Meriem Mahdhi, Journalism Undergraduate, University of Roehampton
Right while Turkey dominates worldwide headlines for its controversial intervention in Syria against the Kurdish population, Hannah Lucinda Smith comes to Wimbledon BookFest to present her book Rising Erdogan: Battle for The Soul of Turkey.
In conversation with Robin Lustig she explains that to understand why Erdogan is important, we need to understand why Turkey is so important geopolitically. Turkey is not only a portal between the East and West, but it’s also confining with Syria, Iran and is very close to Russia. It’s a shock absorber, as she defines it, of the most problematic regions on our planet.
“I really do not like Erdogan or sympathize with his policies, but there is something about him... When he speaks to a crowd, you feel like he is speaking directly at you.”
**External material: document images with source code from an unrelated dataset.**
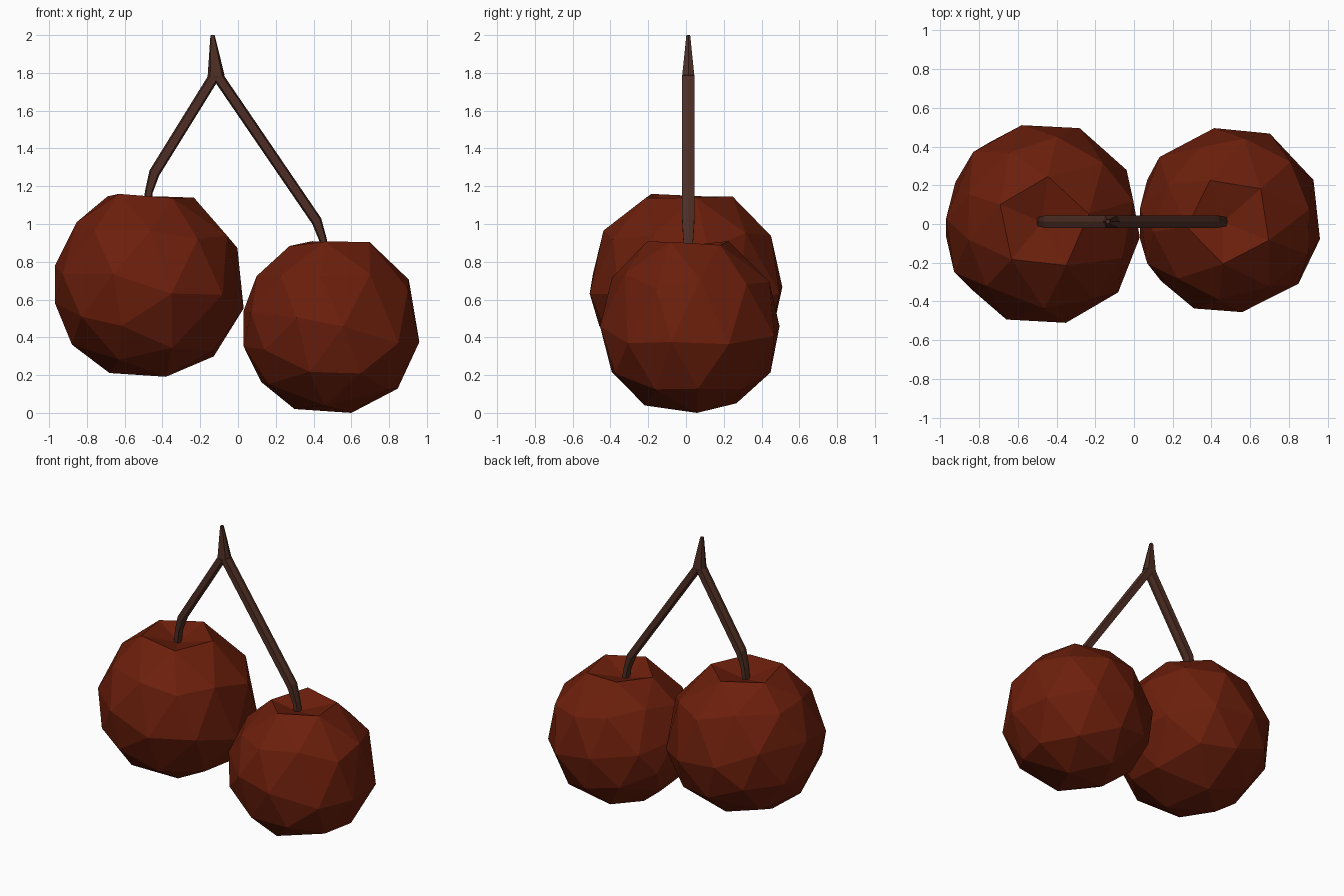
import bpy, bmesh, math, random
from mathutils import Vector, Matrix

if "Cube" in bpy.data.objects:
    bpy.data.objects.remove(bpy.data.objects["Cube"])

def material(name, color):
    m = bpy.data.materials.new(name)
    m.diffuse_color = (*color, 1)
    m.use_nodes = True
    m.node_tree.nodes["Principled BSDF"].inputs["Base Color"].default_value = m.diffuse_color
    return m

RED = material("cherry_red", (0.15, 0.0135, 0.0035))
BROWN = material("stem_brown", (0.076, 0.027, 0.017))

def finish(bm, name, mat):
    bmesh.ops.recalc_face_normals(bm, faces=bm.faces)
    me = bpy.data.meshes.new(name)
    bm.to_mesh(me)
    bm.free()
    me.materials.append(mat)
    ob = bpy.data.objects.new(name, me)
    bpy.context.collection.objects.link(ob)

def cherry(name, lo, hi, phase, pit, seed):
    """Faceted ball with a dimple on top, flattened where it meets the box lo..hi."""
    rng = random.Random(seed)
    lo, hi = Vector(lo), Vector(hi)
    mid, half = (lo + hi) / 2, (hi - lo) / 2
    bm = bmesh.new()
    bmesh.ops.create_icosphere(bm, subdivisions=2, radius=1,
                               matrix=Matrix.Rotation(math.radians(phase), 4, 'Z'))
    verts = list(bm.verts)
    top = max(verts, key=lambda v: v.co.z)
    for v in verts:
        z = v.co.z
        if v is top:
            v.co = pit
            continue
        if z > 0.8:             # rim around the dimple
            d = Vector((v.co.x * 0.92, v.co.y * 0.92, 0.97 + rng.uniform(-0.03, 0.03)))
        else:                   # uneven ball, its underside tilted
            d = v.co + Vector([rng.uniform(-0.06, 0.06) for _ in range(3)])
            if z > 0.3:
                d.z += 0.08
            d = Matrix.Rotation(math.radians(11) * (1 - z), 3, 'Y') @ d
            d = d.normalized() * 1.045
        for i in range(3):
            v.co[i] = mid[i] + half[i] * max(-1, min(1, d[i]))
    finish(bm, name, RED)

def tube(name, path):
    """Sweep a six-sided section along (x, z, half width, half depth) points."""
    section = [(1, 0), (0.7, 1), (-0.7, 1), (-1, 0), (-0.7, -1), (0.7, -1)]
    bm = bmesh.new()
    pts = [Vector((p[0], 0.012, p[1])) for p in path]
    rings = []
    for i, p in enumerate(pts):
        t = (pts[min(i + 1, len(pts) - 1)] - pts[max(i - 1, 0)]).normalized()
        side = Vector((t.z, 0, -t.x))
        w, d = path[i][2:]
        rings.append([bm.verts.new(p + side * (w * a) + Vector((0, d * b, 0)))
                      for a, b in section])
    for r, s in zip(rings, rings[1:]):
        for k in range(6):
            n = (k + 1) % 6
            bm.faces.new((r[k], r[n], s[n], s[k]))
    bm.faces.new(rings[0])
    bm.faces.new(rings[-1])
    finish(bm, name, BROWN)

# Fruit
cherry("left_cherry", (-0.97, -0.51, 0.19), (0.03, 0.51, 1.16), 12, (-0.475, 0.01, 1.08), 3)
cherry("right_cherry", (0.03, -0.455, 0.0), (0.96, 0.495, 0.91), 45, (0.46, 0.01, 0.84), 8)

# Forked stem
tube("left_stem", [(-0.485, 1.06, 0.02, 0.024), (-0.472, 1.17, 0.021, 0.026),
                   (-0.443, 1.27, 0.029, 0.032), (-0.13, 1.775, 0.029, 0.032)])
tube("right_stem", [(0.467, 0.82, 0.019, 0.024), (0.452, 0.91, 0.02, 0.026),
                    (0.417, 1.015, 0.028, 0.032), (-0.102, 1.775, 0.029, 0.032)])
tube("stem_top", [(-0.116, 1.755, 0.018, 0.028), (-0.116, 1.785, 0.045, 0.032),
                  (-0.135, 2.0, 0.011, 0.010)])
After decades of secularism with Atatürk, Islam found its way within politics again in Turkey with Adnan Menderes, this is the era that characterised Erdogan’s childhood. A man promising to defend Islam and its principles was very appealing to a boy growing up in Beyoglu, one of Istanbul’s most radical Islamic neighbourhoods.
When Menderes was hanged following a military coup, Erdogan’s involvement in politics grew. He won the elections as mayor of Istanbul going on to become Prime Minister and now finally, President. This is how “Turkey passed from the cult of Atatürk to the cult of Erdogan.”
Over time, Erdogan has changed strategy and language and shifted completely his foreign policies after the attempted coup in 2016.
“It’s a politically devastated scenario” says Smith. Now that Erdogan is losing popularity, he is trying to find a way not to hold elections in 2023. To keep his power, he has begun imprisoning prominent figures expressing opinions against him. According to Smith there are currently 180,000 people imprisoned in Turkey for expressing themselves against Erdogan. Most of these people are academics and journalists but it also includes a number of soldiers who participated in the 2016 coup.
Surprisingly after being asked about the situation of the Kurdish population living in Turkey, Smith has debunked the myth that the Turkish government is hostile to them. In Turkey there is still a persistent number of Kurdish AKP voters (Erdogan’s party). “It’s also under Erdogan that the Kurdish language ban was lifted and the first TV Channel in Kurdish was founded.”
Turkey is an extremely diverse country. Its Islamic social and political roots have long coexisted with different cultures and religions and as a country that has long been trying to be part of the EU and that in the future might succeed, it is important to keep an eye on it, especially at a time in which all freedoms (and democracy itself) seem to be under constant threat.